The lean startup methodology posits that life is to short to build a product no one wants. The old way of doing business involved a limited number of companies with very high barriers to entry adopting a "push" strategy. Sears could effectively create demand for a product by choosing what they wanted to feature prominently in their mail-order catalog. Television advertisers could craft a promotional strategy that would reliably result in a certain response. Those days are over, fortunately, but the old way of thinking is still with us.
Today consumers have more choices than ever before. The low cost of internet hosting has led to a long tail of diverse products. In gaming, marketplaces like Steam and mobile app stores have allowed indie game developers to specialize in various niches and deliver value to customers that would otherwise go unserved. This is really awesome, but the old "push" methodology isn't going to work here.
The best approach to succeed in this new multifaceted market is to test markets. This consists of three steps:
- Identify various market segments.
- Show members of each market segment a mockup of a product geared towards them.
- Collect data and decide which segment to pursue.
Leadwerks Software used this method to identify the Linux market segment. I did not know if a Linux product would be successful, so I put up a Kickstarter campaign and received affirmation from the market. Making Leadwerks run on Linux was a lot of work. I didn't want to do all that, just to find out that nobody wanted it. So testing the market gave me enough of a response I was confident to go forward with the project. The idea is that it's easier to get feedback and change direction early than to build a full product based on a lot of wrong assumptions about what the customer wanted. So you actually want to sell a product that doesn't exist yet. If people won't buy it, it saves you the trouble of making the thing and having it fail.

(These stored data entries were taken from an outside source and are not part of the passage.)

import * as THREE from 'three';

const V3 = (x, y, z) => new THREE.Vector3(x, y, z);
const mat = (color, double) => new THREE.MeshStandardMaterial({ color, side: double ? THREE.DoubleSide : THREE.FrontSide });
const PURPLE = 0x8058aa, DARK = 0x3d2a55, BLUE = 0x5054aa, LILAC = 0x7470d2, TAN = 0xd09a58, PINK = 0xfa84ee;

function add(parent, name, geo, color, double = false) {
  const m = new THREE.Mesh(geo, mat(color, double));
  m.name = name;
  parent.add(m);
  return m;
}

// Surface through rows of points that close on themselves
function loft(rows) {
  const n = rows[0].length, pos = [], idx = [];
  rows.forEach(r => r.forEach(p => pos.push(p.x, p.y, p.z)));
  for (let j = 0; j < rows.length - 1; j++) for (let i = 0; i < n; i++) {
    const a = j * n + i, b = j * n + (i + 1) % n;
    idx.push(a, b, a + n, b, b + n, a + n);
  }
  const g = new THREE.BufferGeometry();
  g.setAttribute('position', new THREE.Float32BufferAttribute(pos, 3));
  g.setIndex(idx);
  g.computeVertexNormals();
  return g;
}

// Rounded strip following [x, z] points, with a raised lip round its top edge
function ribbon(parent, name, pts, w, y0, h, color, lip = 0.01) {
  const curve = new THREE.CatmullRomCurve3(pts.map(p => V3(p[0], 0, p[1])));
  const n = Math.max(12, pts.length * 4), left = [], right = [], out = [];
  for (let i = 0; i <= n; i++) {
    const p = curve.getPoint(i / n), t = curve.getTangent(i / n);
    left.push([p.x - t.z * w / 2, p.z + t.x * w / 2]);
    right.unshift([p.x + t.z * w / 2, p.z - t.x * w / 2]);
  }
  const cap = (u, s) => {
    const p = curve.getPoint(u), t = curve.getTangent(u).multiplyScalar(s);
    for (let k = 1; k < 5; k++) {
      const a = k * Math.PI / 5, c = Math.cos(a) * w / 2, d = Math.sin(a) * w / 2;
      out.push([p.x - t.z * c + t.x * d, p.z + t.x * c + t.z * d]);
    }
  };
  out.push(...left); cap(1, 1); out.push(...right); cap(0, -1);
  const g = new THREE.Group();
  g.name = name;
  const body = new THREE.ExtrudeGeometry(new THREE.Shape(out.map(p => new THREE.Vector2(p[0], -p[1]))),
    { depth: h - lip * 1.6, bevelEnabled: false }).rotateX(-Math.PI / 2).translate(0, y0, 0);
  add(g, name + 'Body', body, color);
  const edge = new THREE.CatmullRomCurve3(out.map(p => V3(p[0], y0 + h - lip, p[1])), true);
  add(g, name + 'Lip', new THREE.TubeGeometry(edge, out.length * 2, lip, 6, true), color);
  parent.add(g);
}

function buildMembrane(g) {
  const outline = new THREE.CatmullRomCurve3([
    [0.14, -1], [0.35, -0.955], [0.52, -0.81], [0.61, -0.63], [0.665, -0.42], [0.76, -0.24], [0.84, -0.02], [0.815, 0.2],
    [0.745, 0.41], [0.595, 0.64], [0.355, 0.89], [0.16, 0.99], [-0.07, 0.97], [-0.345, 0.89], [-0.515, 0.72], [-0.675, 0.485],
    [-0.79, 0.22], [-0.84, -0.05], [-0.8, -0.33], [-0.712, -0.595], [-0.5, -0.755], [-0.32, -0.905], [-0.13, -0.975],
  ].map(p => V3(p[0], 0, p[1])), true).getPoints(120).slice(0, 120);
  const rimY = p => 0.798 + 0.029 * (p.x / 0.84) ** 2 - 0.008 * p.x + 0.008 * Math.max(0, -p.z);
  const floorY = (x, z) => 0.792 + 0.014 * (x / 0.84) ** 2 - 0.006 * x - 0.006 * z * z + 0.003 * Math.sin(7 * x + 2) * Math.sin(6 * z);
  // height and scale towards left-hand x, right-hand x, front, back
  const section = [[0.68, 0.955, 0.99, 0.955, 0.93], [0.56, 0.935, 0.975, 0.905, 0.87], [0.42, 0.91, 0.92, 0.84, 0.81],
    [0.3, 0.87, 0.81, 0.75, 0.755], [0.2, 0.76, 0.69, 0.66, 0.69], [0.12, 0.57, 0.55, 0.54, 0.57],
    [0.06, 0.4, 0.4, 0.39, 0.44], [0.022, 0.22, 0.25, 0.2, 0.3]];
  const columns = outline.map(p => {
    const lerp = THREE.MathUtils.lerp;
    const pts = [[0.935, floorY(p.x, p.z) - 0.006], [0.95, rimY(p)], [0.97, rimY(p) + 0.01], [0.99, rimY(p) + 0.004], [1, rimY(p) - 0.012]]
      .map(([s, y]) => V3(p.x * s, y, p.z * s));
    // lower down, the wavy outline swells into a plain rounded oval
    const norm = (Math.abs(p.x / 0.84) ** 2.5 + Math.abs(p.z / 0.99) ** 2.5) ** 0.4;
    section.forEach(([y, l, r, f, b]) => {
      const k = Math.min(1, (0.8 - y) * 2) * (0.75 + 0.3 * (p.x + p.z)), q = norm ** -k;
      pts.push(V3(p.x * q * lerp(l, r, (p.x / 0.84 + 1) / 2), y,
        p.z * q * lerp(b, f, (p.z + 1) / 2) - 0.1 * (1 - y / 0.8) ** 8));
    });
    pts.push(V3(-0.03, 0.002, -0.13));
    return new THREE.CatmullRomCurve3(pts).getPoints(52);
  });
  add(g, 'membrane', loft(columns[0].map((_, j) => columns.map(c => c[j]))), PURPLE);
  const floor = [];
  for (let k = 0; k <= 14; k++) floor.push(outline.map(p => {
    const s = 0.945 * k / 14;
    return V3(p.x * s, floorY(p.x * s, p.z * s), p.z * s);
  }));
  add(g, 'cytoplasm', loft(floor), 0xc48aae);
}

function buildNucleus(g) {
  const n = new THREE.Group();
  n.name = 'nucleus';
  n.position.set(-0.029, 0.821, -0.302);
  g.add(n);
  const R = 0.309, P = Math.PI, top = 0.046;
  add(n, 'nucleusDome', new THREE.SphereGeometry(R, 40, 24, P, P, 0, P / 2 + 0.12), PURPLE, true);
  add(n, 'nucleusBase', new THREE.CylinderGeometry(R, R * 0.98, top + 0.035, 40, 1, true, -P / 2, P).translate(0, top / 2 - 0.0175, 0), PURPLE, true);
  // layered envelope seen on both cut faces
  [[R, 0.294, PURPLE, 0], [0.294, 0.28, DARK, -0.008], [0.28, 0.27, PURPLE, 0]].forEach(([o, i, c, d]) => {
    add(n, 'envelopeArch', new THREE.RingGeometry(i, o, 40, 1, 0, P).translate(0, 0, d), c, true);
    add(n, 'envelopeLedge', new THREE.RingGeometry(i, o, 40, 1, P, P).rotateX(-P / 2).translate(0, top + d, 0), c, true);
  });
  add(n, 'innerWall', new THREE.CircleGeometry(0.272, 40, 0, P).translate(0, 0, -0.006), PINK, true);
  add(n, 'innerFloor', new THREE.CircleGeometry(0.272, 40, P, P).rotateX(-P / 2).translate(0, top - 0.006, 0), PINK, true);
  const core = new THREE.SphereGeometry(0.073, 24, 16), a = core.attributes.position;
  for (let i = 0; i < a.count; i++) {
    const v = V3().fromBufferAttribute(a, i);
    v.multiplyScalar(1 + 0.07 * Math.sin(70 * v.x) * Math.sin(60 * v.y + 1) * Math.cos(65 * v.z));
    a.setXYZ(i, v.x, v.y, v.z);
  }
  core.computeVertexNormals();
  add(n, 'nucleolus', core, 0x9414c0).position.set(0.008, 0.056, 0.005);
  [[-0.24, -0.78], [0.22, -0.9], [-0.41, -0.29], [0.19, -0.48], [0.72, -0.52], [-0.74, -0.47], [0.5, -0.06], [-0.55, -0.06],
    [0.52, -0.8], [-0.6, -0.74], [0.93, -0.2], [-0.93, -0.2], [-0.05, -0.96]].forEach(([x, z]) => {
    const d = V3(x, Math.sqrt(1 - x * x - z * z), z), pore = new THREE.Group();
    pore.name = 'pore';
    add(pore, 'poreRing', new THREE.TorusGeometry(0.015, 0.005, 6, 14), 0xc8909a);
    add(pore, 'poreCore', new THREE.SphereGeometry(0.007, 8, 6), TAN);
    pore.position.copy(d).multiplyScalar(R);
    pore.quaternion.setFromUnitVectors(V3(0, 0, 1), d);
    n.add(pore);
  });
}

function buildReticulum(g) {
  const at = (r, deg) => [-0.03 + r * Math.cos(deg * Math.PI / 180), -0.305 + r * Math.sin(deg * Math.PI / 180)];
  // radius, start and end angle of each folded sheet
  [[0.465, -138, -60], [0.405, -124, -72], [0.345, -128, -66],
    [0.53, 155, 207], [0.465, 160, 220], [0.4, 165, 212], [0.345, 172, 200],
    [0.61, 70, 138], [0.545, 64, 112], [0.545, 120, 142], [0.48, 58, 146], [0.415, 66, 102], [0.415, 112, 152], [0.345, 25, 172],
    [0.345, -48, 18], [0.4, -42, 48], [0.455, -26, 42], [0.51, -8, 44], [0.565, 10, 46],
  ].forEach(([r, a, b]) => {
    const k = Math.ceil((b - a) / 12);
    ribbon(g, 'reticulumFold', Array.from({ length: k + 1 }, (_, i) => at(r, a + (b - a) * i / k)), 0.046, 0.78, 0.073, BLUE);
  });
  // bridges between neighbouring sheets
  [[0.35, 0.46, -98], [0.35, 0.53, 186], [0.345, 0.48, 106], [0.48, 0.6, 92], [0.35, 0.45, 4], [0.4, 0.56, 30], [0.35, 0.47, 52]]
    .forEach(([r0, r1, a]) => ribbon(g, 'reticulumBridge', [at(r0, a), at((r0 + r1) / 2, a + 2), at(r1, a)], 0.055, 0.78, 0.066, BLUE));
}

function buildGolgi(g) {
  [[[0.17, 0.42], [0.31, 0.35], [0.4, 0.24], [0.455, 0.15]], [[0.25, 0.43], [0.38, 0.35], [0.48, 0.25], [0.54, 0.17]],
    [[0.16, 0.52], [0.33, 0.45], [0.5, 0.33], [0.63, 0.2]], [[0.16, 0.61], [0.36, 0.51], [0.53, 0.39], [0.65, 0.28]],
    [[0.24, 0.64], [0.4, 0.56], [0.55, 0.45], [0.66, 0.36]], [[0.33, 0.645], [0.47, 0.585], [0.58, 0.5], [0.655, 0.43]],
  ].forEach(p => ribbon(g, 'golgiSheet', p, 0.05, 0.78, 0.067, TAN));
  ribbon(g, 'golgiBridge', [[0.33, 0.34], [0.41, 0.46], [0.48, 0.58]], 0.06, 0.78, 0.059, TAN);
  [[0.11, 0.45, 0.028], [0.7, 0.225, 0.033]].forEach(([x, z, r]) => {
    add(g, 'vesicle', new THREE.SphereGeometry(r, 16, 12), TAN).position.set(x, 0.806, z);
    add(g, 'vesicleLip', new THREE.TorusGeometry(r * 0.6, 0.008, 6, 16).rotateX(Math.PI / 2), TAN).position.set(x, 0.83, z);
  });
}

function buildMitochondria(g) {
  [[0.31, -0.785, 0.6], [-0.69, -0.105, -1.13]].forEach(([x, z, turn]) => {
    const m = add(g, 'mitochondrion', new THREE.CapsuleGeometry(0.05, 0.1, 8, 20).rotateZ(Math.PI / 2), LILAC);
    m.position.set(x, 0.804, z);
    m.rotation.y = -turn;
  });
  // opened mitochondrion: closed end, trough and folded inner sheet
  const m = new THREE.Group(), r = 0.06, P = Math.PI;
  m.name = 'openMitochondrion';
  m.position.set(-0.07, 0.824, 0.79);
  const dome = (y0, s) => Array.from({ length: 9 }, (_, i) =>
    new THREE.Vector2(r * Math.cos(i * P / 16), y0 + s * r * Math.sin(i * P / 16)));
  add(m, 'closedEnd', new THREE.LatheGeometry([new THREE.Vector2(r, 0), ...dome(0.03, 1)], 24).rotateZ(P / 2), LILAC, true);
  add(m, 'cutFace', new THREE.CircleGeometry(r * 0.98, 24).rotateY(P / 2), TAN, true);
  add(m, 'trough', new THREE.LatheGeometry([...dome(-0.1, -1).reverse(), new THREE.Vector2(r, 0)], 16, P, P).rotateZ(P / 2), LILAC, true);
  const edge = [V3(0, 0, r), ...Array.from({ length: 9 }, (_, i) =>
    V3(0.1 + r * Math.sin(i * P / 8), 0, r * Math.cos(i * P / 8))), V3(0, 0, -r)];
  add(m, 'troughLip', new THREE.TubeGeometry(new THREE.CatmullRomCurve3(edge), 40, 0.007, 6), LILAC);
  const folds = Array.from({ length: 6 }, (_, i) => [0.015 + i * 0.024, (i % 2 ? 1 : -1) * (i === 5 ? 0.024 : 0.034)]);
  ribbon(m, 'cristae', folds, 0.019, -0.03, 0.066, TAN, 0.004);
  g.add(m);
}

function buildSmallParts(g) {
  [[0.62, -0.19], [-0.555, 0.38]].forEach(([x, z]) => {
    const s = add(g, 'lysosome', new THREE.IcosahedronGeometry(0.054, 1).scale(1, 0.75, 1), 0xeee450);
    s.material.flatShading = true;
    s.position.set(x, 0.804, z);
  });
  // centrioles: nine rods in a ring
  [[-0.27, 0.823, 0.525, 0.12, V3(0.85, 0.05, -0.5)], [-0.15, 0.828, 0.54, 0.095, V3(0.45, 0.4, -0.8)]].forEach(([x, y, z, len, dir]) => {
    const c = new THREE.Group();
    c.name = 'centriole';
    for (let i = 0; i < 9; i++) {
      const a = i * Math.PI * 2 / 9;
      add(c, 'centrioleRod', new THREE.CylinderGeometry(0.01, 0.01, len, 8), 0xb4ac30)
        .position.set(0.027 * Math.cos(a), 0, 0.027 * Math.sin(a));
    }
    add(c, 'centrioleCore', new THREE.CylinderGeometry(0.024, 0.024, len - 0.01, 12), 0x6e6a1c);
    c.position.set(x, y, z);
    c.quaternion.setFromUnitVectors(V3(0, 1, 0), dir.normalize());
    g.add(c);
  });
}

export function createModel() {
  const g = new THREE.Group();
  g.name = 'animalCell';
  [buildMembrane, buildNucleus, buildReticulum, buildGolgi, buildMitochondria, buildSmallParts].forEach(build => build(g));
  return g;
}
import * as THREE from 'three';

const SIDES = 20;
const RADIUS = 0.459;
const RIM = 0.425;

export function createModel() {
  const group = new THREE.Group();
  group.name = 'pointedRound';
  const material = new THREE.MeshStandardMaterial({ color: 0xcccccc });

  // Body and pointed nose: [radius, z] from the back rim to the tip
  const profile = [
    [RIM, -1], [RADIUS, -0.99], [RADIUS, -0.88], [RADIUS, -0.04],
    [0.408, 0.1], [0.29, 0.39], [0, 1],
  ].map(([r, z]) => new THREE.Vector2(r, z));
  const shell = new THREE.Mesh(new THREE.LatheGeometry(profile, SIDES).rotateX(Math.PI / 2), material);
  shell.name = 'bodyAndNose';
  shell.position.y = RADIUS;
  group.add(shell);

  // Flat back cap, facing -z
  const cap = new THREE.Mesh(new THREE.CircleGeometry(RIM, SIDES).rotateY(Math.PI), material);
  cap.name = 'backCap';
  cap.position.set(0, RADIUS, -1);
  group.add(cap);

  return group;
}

As a PC developer, the best tool you have to test the market is Steam Greenlight. You can post a Greenlight Concept well in advance of actually writing any code and get a feel for how people respond to your ideas. It doesn't cost anything, and will help you gather feedback and build a fan base early on.
ScrotieFlapWack, Digman, and Rick are using this approach to promote their game Phobia on Steam early on. At this point all we've seen are a menu video, some prototype gameplay, and a few early artwork pieces. But what's important is they're establishing a concept...which is exactly what Greenlight Concepts are for.
franck22000 is a bit further ahead in the game, but he's still taking care to establish a fan base before his final release. Dangerous Rays has been released in alpha form and he's getting feedback from his users long before publishing the final release.
Menu screens are a great way to communicate the concept of a game. They usually include music, a logo, and a background scene that communicates the environment of a game. Without knowing any of the details, you can instantly envision a vague idea of what the final game might be like. I picture Phobia as being sort of like the Amnesia series in a modern industrial setting:
I picture Contained as being an action shooter that's a cross between Killing Floor and Doom 3:
The intent of the authors was probably a little different from my interpretation, but that doesn't matter. I saw enough to be inspired. And when people are inspired by your idea, a funny thing happens. Suddenly you will find that they want to join your team and help bring your idea to reality. So a concept can help you rally a team of people to help.
If you have a compelling idea of the game you want to make, it pays to start your marketing early. By posting a Greenlight Concept early on, you will save time, attract talented people who want to help, and establish a user base that loves what you're doing. Life is too short to build a game nobody wants.